The use of arsenic as a poison is widely documented. As a result, many people are alarmed when they hear that their drinking water, either from a public or private water system, may contain an amount of arsenic. What do you do if your water contains arsenic, and can it be removed? This Q&A addresses these questions and more.
Arsenic can combine with other elements to form inorganic and organic arsenicals. In general, inorganic derivatives are regarded as more toxic than the organic forms. While food can contain both inorganic and organic arsenicals, primarily inorganic forms are present in water.
Exposure to arsenic at high levels poses potential serious health effects as it is a known human carcinogen, or cancer-causing agent. It also has been reported to affect the vascular system in humans and has been associated with the development of diabetes.
Arsenic enters the human body principally through the mouth, according to the Centers for Disease Control and Prevention (CDC), and inhaled arsenic also is absorbed through the lungs into the bloodstream. “Small amounts of arsenic may enter the body through the skin, but this is not usually an important consideration,” reads the CDC’s Public Health Statement on arsenic
Private well water should be tested annually for bacteria, nitrates, and anything else of concern to the well owner, such as arsenic.
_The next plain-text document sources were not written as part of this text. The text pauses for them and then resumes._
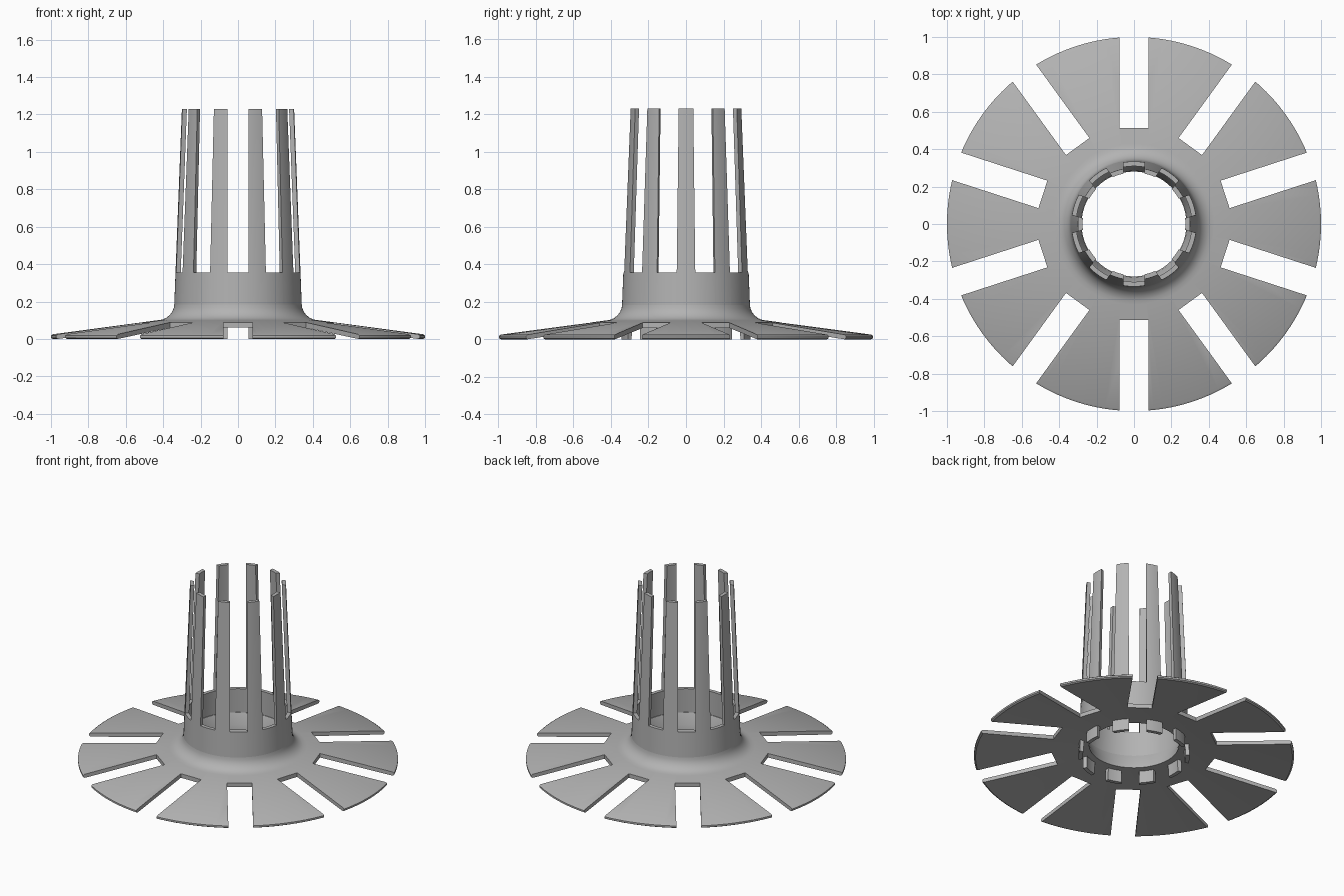
import bpy
import bmesh
from math import cos, sin, pi, radians
from mathutils import Matrix, Vector

COUNT = 10
STEP = 2 * pi / COUNT

cube = bpy.data.objects.get("Cube")
if cube:
    bpy.data.objects.remove(cube, do_unlink=True)

grey = bpy.data.materials.new("plain_grey")
grey.use_nodes = True
colour = (0.45, 0.45, 0.45, 1)
grey.diffuse_color = colour
grey.node_tree.nodes["Principled BSDF"].inputs["Base Color"].default_value = colour


def make_object(name, bm):
    bmesh.ops.recalc_face_normals(bm, faces=bm.faces[:])
    mesh = bpy.data.meshes.new(name)
    bm.to_mesh(mesh)
    bm.free()
    obj = bpy.data.objects.new(name, mesh)
    bpy.context.collection.objects.link(obj)
    return obj


def revolve(name, profile, segments=120):
    """Closed (radius, height) profile turned around z."""
    bm = bmesh.new()
    rings = []
    for i in range(segments):
        a = 2 * pi * i / segments
        rings.append([bm.verts.new((r * cos(a), r * sin(a), z)) for r, z in profile])
    n = len(profile)
    for i in range(segments):
        a, b = rings[i], rings[(i + 1) % segments]
        for j in range(n):
            k = (j + 1) % n
            bm.faces.new((a[j], b[j], b[k], a[k]))
    return make_object(name, bm)


def slot_cutter(name, r0, r1, width, z0, z1):
    """Ring of parallel-sided radial boxes."""
    bm = bmesh.new()
    for i in range(COUNT):
        turn = Matrix.Rotation((i + 0.5) * STEP, 4, 'Z')
        place = Matrix.Translation(Vector(((r0 + r1) / 2, 0, (z0 + z1) / 2)))
        size = Matrix.Diagonal((r1 - r0, width, z1 - z0, 1))
        bmesh.ops.create_cube(bm, size=1, matrix=turn @ place @ size)
    obj = make_object(name, bm)
    obj.hide_render = True
    return obj


def cut(obj, cutters):
    for cutter in cutters:
        mod = obj.modifiers.new("slots", 'BOOLEAN')
        mod.operation = 'DIFFERENCE'
        mod.solver = 'EXACT'
        mod.object = cutter
    graph = bpy.context.evaluated_depsgraph_get()
    mesh = bpy.data.meshes.new_from_object(obj.evaluated_get(graph))
    obj.modifiers.clear()
    obj.data = mesh
    for cutter in cutters:
        bpy.data.objects.remove(cutter, do_unlink=True)


def finish(obj):
    obj.data.materials.clear()
    obj.data.materials.append(grey)
    bpy.ops.object.select_all(action='DESELECT')
    obj.select_set(True)
    bpy.context.view_layer.objects.active = obj
    bpy.ops.object.shade_smooth_by_angle(angle=radians(30))


# Tapered sleeve: long fingers above, short lugs below
sleeve = revolve("slotted_sleeve", [(0.348, 0), (0.3, 1.23), (0.275, 1.23), (0.323, 0)])
cut(sleeve, [slot_cutter("finger_gaps", 0.22, 0.5, 0.11, 0.355, 1.4),
             slot_cutter("lug_gaps", 0.22, 0.5, 0.11, -0.1, 0.09)])
finish(sleeve)

# Shallow cone flange with a fillet into the sleeve and a narrow inner lip
fillet = [(0.43 - 0.09 * sin(t * pi / 12), 0.19 - 0.09 * cos(t * pi / 12)) for t in range(7)]
flange = revolve("slotted_flange",
                 [(0.99, 0), (1, 0.006), (1, 0.018), (0.99, 0.025)] + fillet
                 + [(0.33, 0.19), (0.312, 0.19), (0.285, 0.12), (0.28, 0.085), (0.4, 0.075)])
cut(flange, [slot_cutter("flange_gaps", 0.512, 1.2, 0.155, -0.1, 0.3)])
finish(flange)
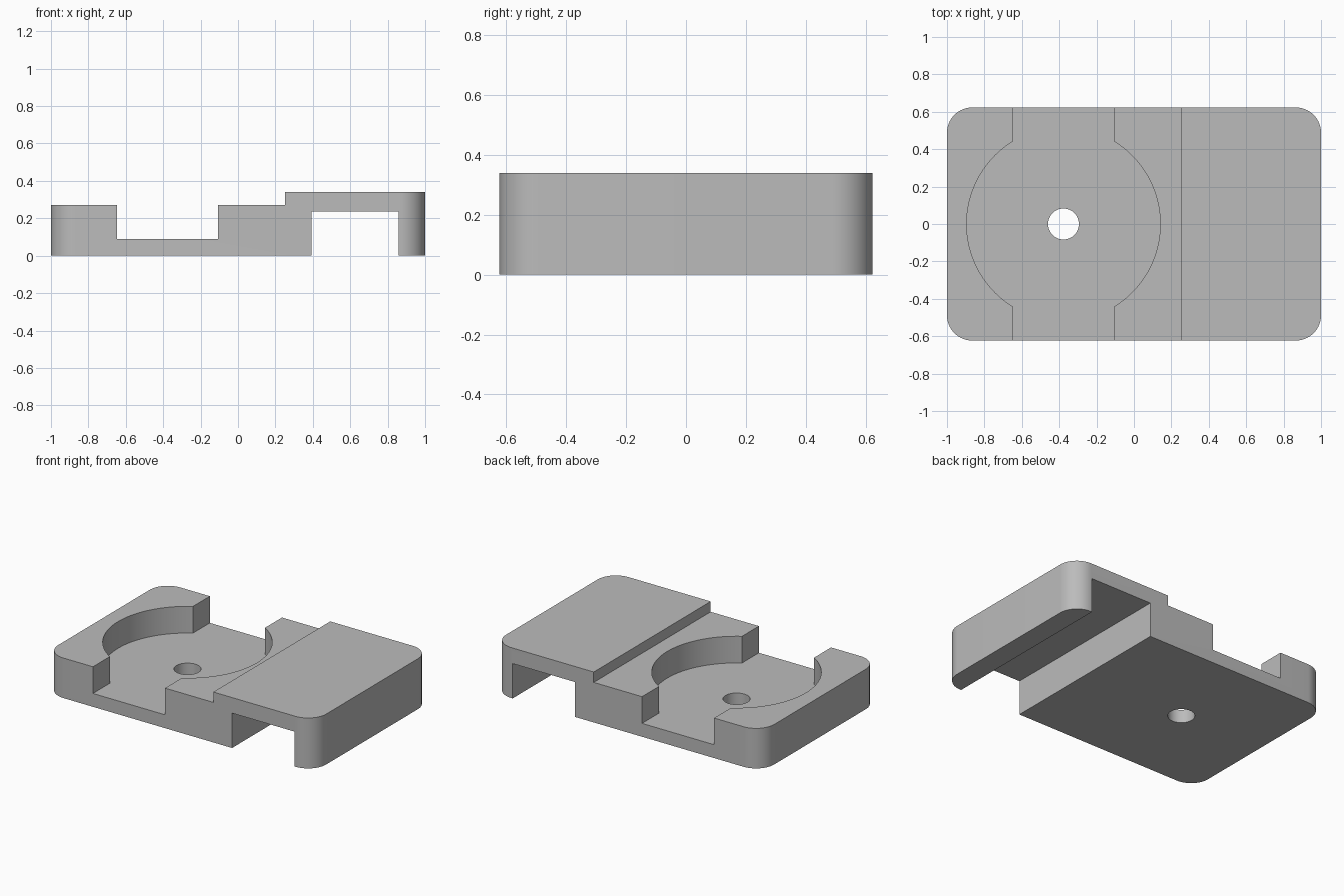
import bpy, bmesh, math

cube = bpy.data.objects.get("Cube")
if cube:
    bpy.data.objects.remove(cube, do_unlink=True)

HALF_X, HALF_Y, HEIGHT, CORNER = 1.0, 0.623, 0.34, 0.135
POCKET_X, FLOOR = -0.377, 0.09

grey = bpy.data.materials.new("plain grey")
grey.use_nodes = True
colour = (0.5, 0.5, 0.5, 1)
grey.diffuse_color = colour
grey.node_tree.nodes["Principled BSDF"].inputs["Base Color"].default_value = colour


def prism(name, outline, z0, z1):
    """Extrude a closed xy outline from z0 up to z1."""
    bm = bmesh.new()
    face = bm.faces.new([bm.verts.new((x, y, z0)) for x, y in outline])
    top = bmesh.ops.extrude_face_region(bm, geom=[face])["geom"]
    bmesh.ops.translate(bm, vec=(0, 0, z1 - z0),
                        verts=[v for v in top if isinstance(v, bmesh.types.BMVert)])
    bmesh.ops.recalc_face_normals(bm, faces=bm.faces)
    mesh = bpy.data.meshes.new(name)
    bm.to_mesh(mesh)
    bm.free()
    mesh.materials.append(grey)
    obj = bpy.data.objects.new(name, mesh)
    bpy.context.collection.objects.link(obj)
    return obj


def arc(cx, cy, r, start, sweep, n):
    return [(cx + r * math.cos(start + sweep * i / n),
             cy + r * math.sin(start + sweep * i / n)) for i in range(n + 1)]


def circle(cx, cy, r, n):
    return arc(cx, cy, r, 0, math.tau, n)[:-1]


def rect(x0, x1, y=0.8):
    return [(x0, -y), (x1, -y), (x1, y), (x0, y)]


# Rounded block
outline = []
for k, (sx, sy) in enumerate([(1, 1), (-1, 1), (-1, -1), (1, -1)]):
    outline += arc(sx * (HALF_X - CORNER), sy * (HALF_Y - CORNER), CORNER,
                   k * math.pi / 2, math.pi / 2, 16)
body = prism("holder_body", outline, 0, HEIGHT)

# Low deck, round pocket, front-to-back channel, drain hole, underside slot
cutters = [
    prism("low_deck_cutter", rect(-1.2, 0.252), 0.27, 0.6),
    prism("pocket_cutter", circle(POCKET_X, 0, 0.518, 96), FLOOR, 0.5),
    prism("channel_cutter", rect(POCKET_X - 0.269, POCKET_X + 0.269), FLOOR, 0.55),
    prism("hole_cutter", circle(POCKET_X, 0, 0.083, 48), -0.2, 0.2),
    prism("slot_cutter", rect(0.392, 0.857), -0.2, 0.235),
]
bpy.context.view_layer.objects.active = body
for cutter in cutters:
    cutter.hide_render = True
    cut = body.modifiers.new(cutter.name, 'BOOLEAN')
    cut.operation, cut.solver, cut.object = 'DIFFERENCE', 'EXACT', cutter
    bpy.ops.object.modifier_apply(modifier=cut.name)
    bpy.data.objects.remove(cutter, do_unlink=True)

# Smooth walls with sharp edges
bpy.ops.object.select_all(action='DESELECT')
body.select_set(True)
bpy.ops.object.shade_smooth_by_angle(angle=math.radians(30))
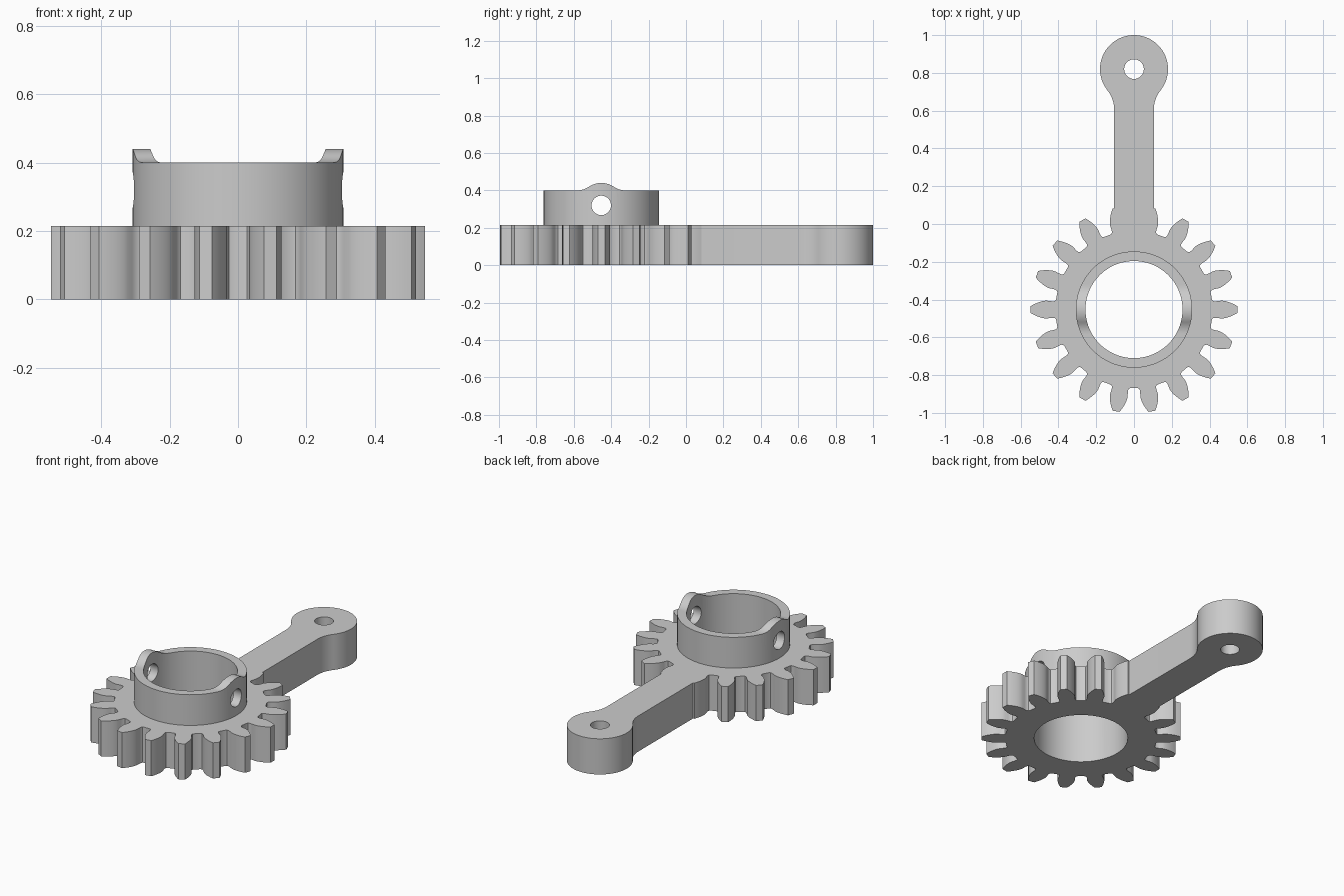
import bpy
import bmesh
from math import sin, cos, pi, tan, acos, atan2, radians, sqrt
from mathutils import Vector

if "Cube" in bpy.data.objects:
    bpy.data.objects.remove(bpy.data.objects["Cube"])

# Main dimensions
GEAR_Y, THICK = -0.453, 0.215
TEETH, TIP_R, ROOT_R = 18, 0.547, 0.416
COLLAR_R, BORE_R, COLLAR_TOP = 0.308, 0.257, 0.40
EYE_Y, EYE_R, ARM_W, HOLE_R = 0.82, 0.18, 0.105, 0.052
PIN_Z, BOSS_R = 0.32, 0.12

grey = bpy.data.materials.new("plain grey")
grey.use_nodes = True
colour = (0.6, 0.6, 0.6, 1)
grey.diffuse_color = colour
grey.node_tree.nodes["Principled BSDF"].inputs["Base Color"].default_value = colour


def prism(name, points, lo, hi, along="z"):
    """Extrude a closed outline along z (x, y points) or along x (y, z points)."""
    bm = bmesh.new()
    place = (lambda a, b: (a, b, lo)) if along == "z" else (lambda a, b: (lo, a, b))
    face = bm.faces.new([bm.verts.new(place(a, b)) for a, b in points])
    out = bmesh.ops.extrude_face_region(bm, geom=[face])
    shift = Vector((0, 0, hi - lo) if along == "z" else (hi - lo, 0, 0))
    bmesh.ops.translate(bm, vec=shift,
                        verts=[v for v in out["geom"] if isinstance(v, bmesh.types.BMVert)])
    bmesh.ops.recalc_face_normals(bm, faces=bm.faces)
    mesh = bpy.data.meshes.new(name)
    bm.to_mesh(mesh)
    bm.free()
    mesh.materials.append(grey)
    obj = bpy.data.objects.new(name, mesh)
    bpy.context.collection.objects.link(obj)
    return obj


def arc(cx, cy, r, start, end, steps):
    return [(cx + r * cos(start + (end - start) * i / steps),
             cy + r * sin(start + (end - start) * i / steps)) for i in range(steps + 1)]


def circle(cx, cy, r, steps=96):
    return arc(cx, cy, r, 0, 2 * pi, steps)[:-1]


def combine(target, tool, operation):
    """Apply a boolean and discard the tool."""
    tool.hide_render = True
    mod = target.modifiers.new(operation, "BOOLEAN")
    mod.operation, mod.object, mod.solver = operation, tool, "EXACT"
    bpy.context.view_layer.objects.active = target
    bpy.ops.object.modifier_apply(modifier=mod.name)
    bpy.data.objects.remove(tool)


# Gear outline: involute flanks with rounded roots
pitch_r = TIP_R * TEETH / (TEETH + 2)
base_r = pitch_r * cos(radians(20))
half_base = pi / (2 * TEETH) + tan(radians(20)) - radians(20)
flank = [(ROOT_R, half_base + 0.028), (ROOT_R + 0.003, half_base + 0.010),
         (ROOT_R + 0.012, half_base - 0.001), (ROOT_R + 0.028, half_base - 0.002)]
for i in range(8):
    r = base_r + (TIP_R - base_r) * i / 7
    a = acos(min(1, base_r / r))
    flank.append((r, half_base - (tan(a) - a)))
tooth = [(r, -a) for r, a in flank] + [(r, a) for r, a in reversed(flank)]
outline = [(r * cos(a + 2 * pi * k / TEETH), GEAR_Y + r * sin(a + 2 * pi * k / TEETH))
           for k in range(TEETH) for r, a in tooth]
gear = prism("geared_lever", outline, 0, THICK)

# Arm with a round eye blended by concave fillets
blend = 0.165
blend_y = EYE_Y - sqrt((EYE_R + blend) ** 2 - (ARM_W + blend) ** 2)
turn = atan2(EYE_Y - blend_y, -(ARM_W + blend))
right = arc(ARM_W + blend, blend_y, blend, pi, turn, 10)
right += arc(0, EYE_Y, EYE_R, turn - pi, pi / 2, 36)[1:]
right.insert(0, (ARM_W, GEAR_Y + 0.2))
arm = prism("arm", right + [(-x, y) for x, y in reversed(right[:-1])], 0, THICK)
combine(gear, arm, "UNION")

# Collar with two bosses rising around the pin holes
collar = prism("collar", circle(0, GEAR_Y, COLLAR_R), 0.1, 0.6)
soft = 0.11
soft_y = sqrt((BOSS_R + soft) ** 2 - (COLLAR_TOP + soft - PIN_Z) ** 2)
lean = atan2(COLLAR_TOP + soft - PIN_Z, soft_y)
side = [(0.5, 0.05), (0.5, COLLAR_TOP)]
side += arc(soft_y, COLLAR_TOP + soft, soft, -pi / 2, lean - pi, 8)
side += arc(0, PIN_Z, BOSS_R, lean, pi / 2, 10)[1:]
shape = side + [(-y, z) for y, z in reversed(side[:-1])]
envelope = prism("collar_envelope", [(y + GEAR_Y, z) for y, z in shape], -0.5, 0.5, "x")
combine(collar, envelope, "INTERSECT")
combine(gear, collar, "UNION")

# Bore, eye hole and cross pin holes
combine(gear, prism("bore", circle(0, GEAR_Y, BORE_R), -0.2, 0.8), "DIFFERENCE")
combine(gear, prism("eye_hole", circle(0, EYE_Y, HOLE_R, 40), -0.2, 0.8), "DIFFERENCE")
combine(gear, prism("pin_hole", circle(GEAR_Y, PIN_Z, HOLE_R, 40), -0.6, 0.6, "x"), "DIFFERENCE")

bpy.ops.object.select_all(action="DESELECT")
gear.select_set(True)
bpy.context.view_layer.objects.active = gear
bpy.ops.object.shade_smooth_by_angle(angle=radians(30))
Testing should be conducted by a certified drinking water laboratory. Visit http://water.epa.gov/scitech/drinkingwater/labcert/statecertification.cfm to find your state drinking water testing laboratory certification officer who can provide a list of certified labs in your area, or call the Private Well Owner Hotline at (855) 420-9355.
If you do have an arsenic level in your water that is higher than you would like, there are water treatment technologies available to address the problem.
Some of the treatment technologies may not be amenable to point-of-entry, or whole-house, treatments. In these cases, point-of-use units, which treat water at the tap, may be the best option.
Following installation of a treatment device, water quality should again be tested to verify the operation of the device. After that, water should be tested at least annually to confirm treatment effectiveness. A maintenance agreement for such devices is highly recommended.
Again, since water quality varies greatly, be sure to have your water tested and consult a local water professional for advice before purchasing a water treatment system.
Testing water for arsenic in areas where arsenic is a concern is an important strategy for private water well owners to safeguard the health and well-being of their family. Working with a water professional to monitor and maintain the quality of the well and water supply is an important responsibility of the private water system owner. Your groundwater contractor is your central source of information about caring for your system.
For more information on arsenic, visit the Dartmouth Toxic Metals Superfund Research Program’s webpage, Arsenic and You.